Before then, the island will serve as a testing ground for a new government-driven health and safety program that will be rolled out in destinations all across Indonesia.
According to a press statement made by Ni Wayan Giri Adnyani, secretary of Indonesia’s Ministry of Tourism and Creative Economy, Bali may reopen to international visitors in October, alongside other regions that have so far seen low rates of Covid-19 transmission. These include Yogyakarta on Java, as well as Batam and Bintan in the Riau Islands, the latter a popular beach escape for weekending Singapore residents. Another area under consideration is Manado in North Sulawesi, the gateway to the diving hot spots of Bunaken National Park and the Lembeh Strait.

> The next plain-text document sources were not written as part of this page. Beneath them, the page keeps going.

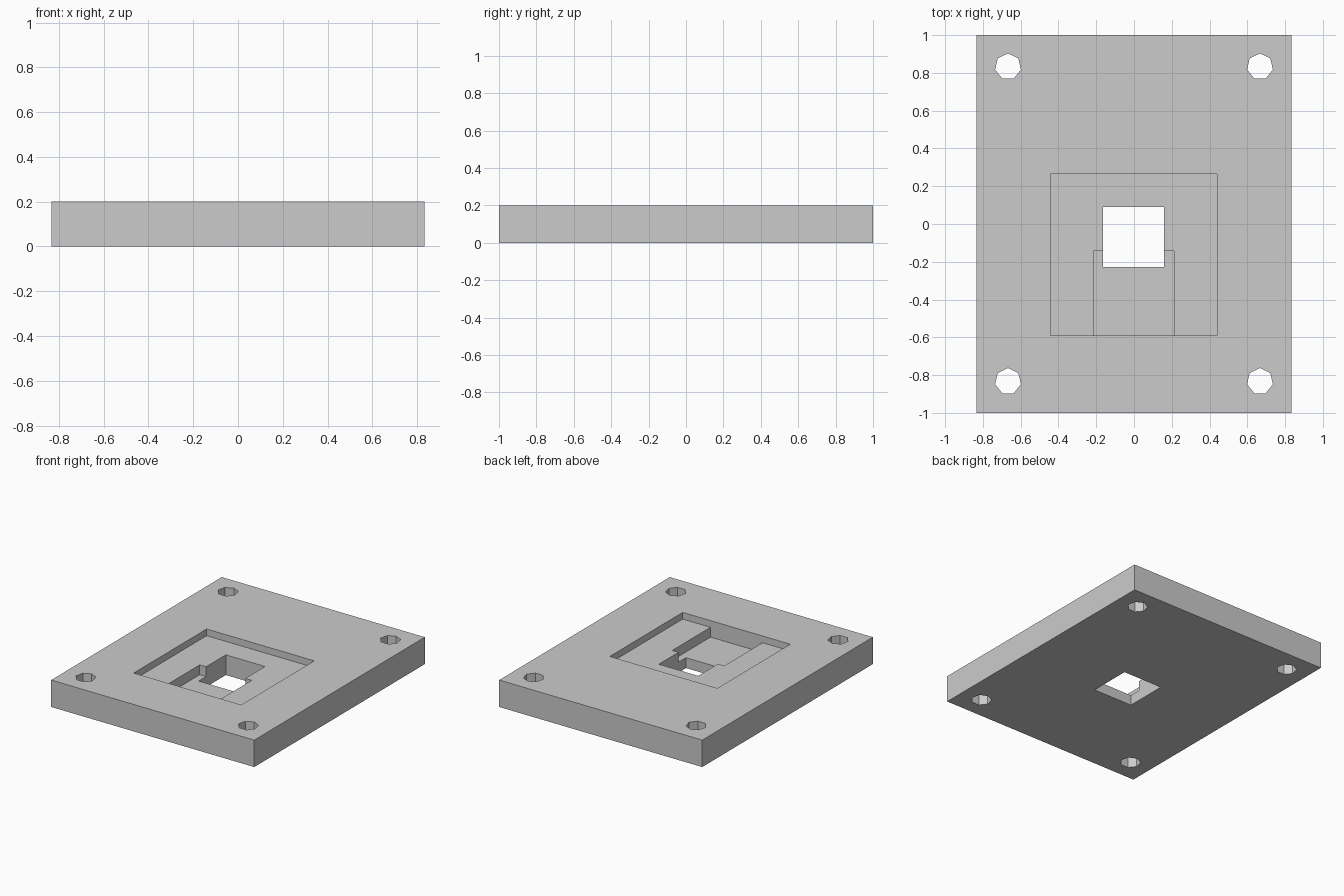
import bpy
import math

default = bpy.data.objects.get("Cube")
if default:
    bpy.data.objects.remove(default, do_unlink=True)

WIDTH, LENGTH, HEIGHT = 1.667, 2.0, 0.2
ABOVE, BELOW = 0.3, -0.1

grey = bpy.data.materials.new("light grey")
grey.use_nodes = True
grey.diffuse_color = (0.6, 0.6, 0.6, 1)
grey.node_tree.nodes["Principled BSDF"].inputs["Base Color"].default_value = grey.diffuse_color


def box(name, x0, x1, y0, y1, z0, z1):
    """Axis-aligned box between two corners."""
    bpy.ops.mesh.primitive_cube_add(
        size=1, location=((x0 + x1) / 2, (y0 + y1) / 2, (z0 + z1) / 2))
    obj = bpy.context.object
    obj.name = name
    obj.scale = (x1 - x0, y1 - y0, z1 - z0)
    bpy.ops.object.transform_apply(location=True, rotation=False, scale=True)
    obj.data.materials.append(grey)
    return obj


def screw_hole(x, y):
    """Seven-sided through hole with one corner pointing to the back."""
    bpy.ops.mesh.primitive_cylinder_add(
        vertices=7, radius=0.07, depth=0.6, location=(x, y, HEIGHT / 2))
    obj = bpy.context.object
    # The first corner of the primitive lies on +y
    obj.name = "screw_hole_cutter"
    obj.data.materials.append(grey)
    return obj


def cut(target, cutter):
    """Subtract the cutter and discard it."""
    mod = target.modifiers.new("cut", "BOOLEAN")
    mod.operation = "DIFFERENCE"
    mod.solver = "EXACT"
    mod.object = cutter
    cutter.hide_render = True
    bpy.ops.object.select_all(action="DESELECT")
    bpy.context.view_layer.objects.active = target
    target.select_set(True)
    bpy.ops.object.modifier_apply(modifier=mod.name)
    bpy.data.objects.remove(cutter, do_unlink=True)


# Base slab
plate = box("mounting_plate", -WIDTH / 2, WIDTH / 2, -LENGTH / 2, LENGTH / 2, 0, HEIGHT)

# Shallow recess, deeper channel at its front, and the square window
cut(plate, box("recess_cutter", -0.443, 0.44, -0.59, 0.265, 0.15, ABOVE))
cut(plate, box("channel_cutter", -0.215, 0.212, -0.59, -0.142, 0.077, ABOVE))
cut(plate, box("window_cutter", -0.163, 0.16, -0.228, 0.09, BELOW, ABOVE))

# Corner screw holes
for sx in (-1, 1):
    for sy in (-1, 1):
        cut(plate, screw_hole(sx * 0.667, sy * 0.833))

plate.data.materials.clear()
plate.data.materials.append(grey)
for face in plate.data.polygons:
    face.material_index = 0
    face.use_smooth = False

In the same statement, Giri said the Indonesian tourism ministry is now developing what it calls the Cleanliness, Health, and Safety program, or CHS, in line with the new demands of post-pandemic travelers. He explained that the CHS movement “aims to increase tourist confidence in Indonesian destinations and the industry after Covid-19” and will help speed up the recovery of the local hospitality and tourism sector.
Before implementing CHS nationwide—which will involve the verification, audit, and certification of attractions, hotels, and establishments by relevant organizations—the initial stage is set to begin with a pilot project in Bali. This is expected to happen first in the upscale resort area of Nusa Dua, a choice that Bali’s deputy governor Tjokorda Oka Artha Ardana Sukawati said was a natural one, given how it is “physically isolated, far from settlements, and with complete [tourist] facilities.”
Of course, the gradual reopening of Bali to international tourism remains dependent on how the province flattens the curve over the coming weeks and months. This morning, local news outlets reported that more than 71 percent of all confirmed Covid-19 patients on the island had recovered from the disease. Bali has recorded a total of 384 infections as of May 18, a fraction of the numbers seen coronavirus “red zones” elsewhere in the country.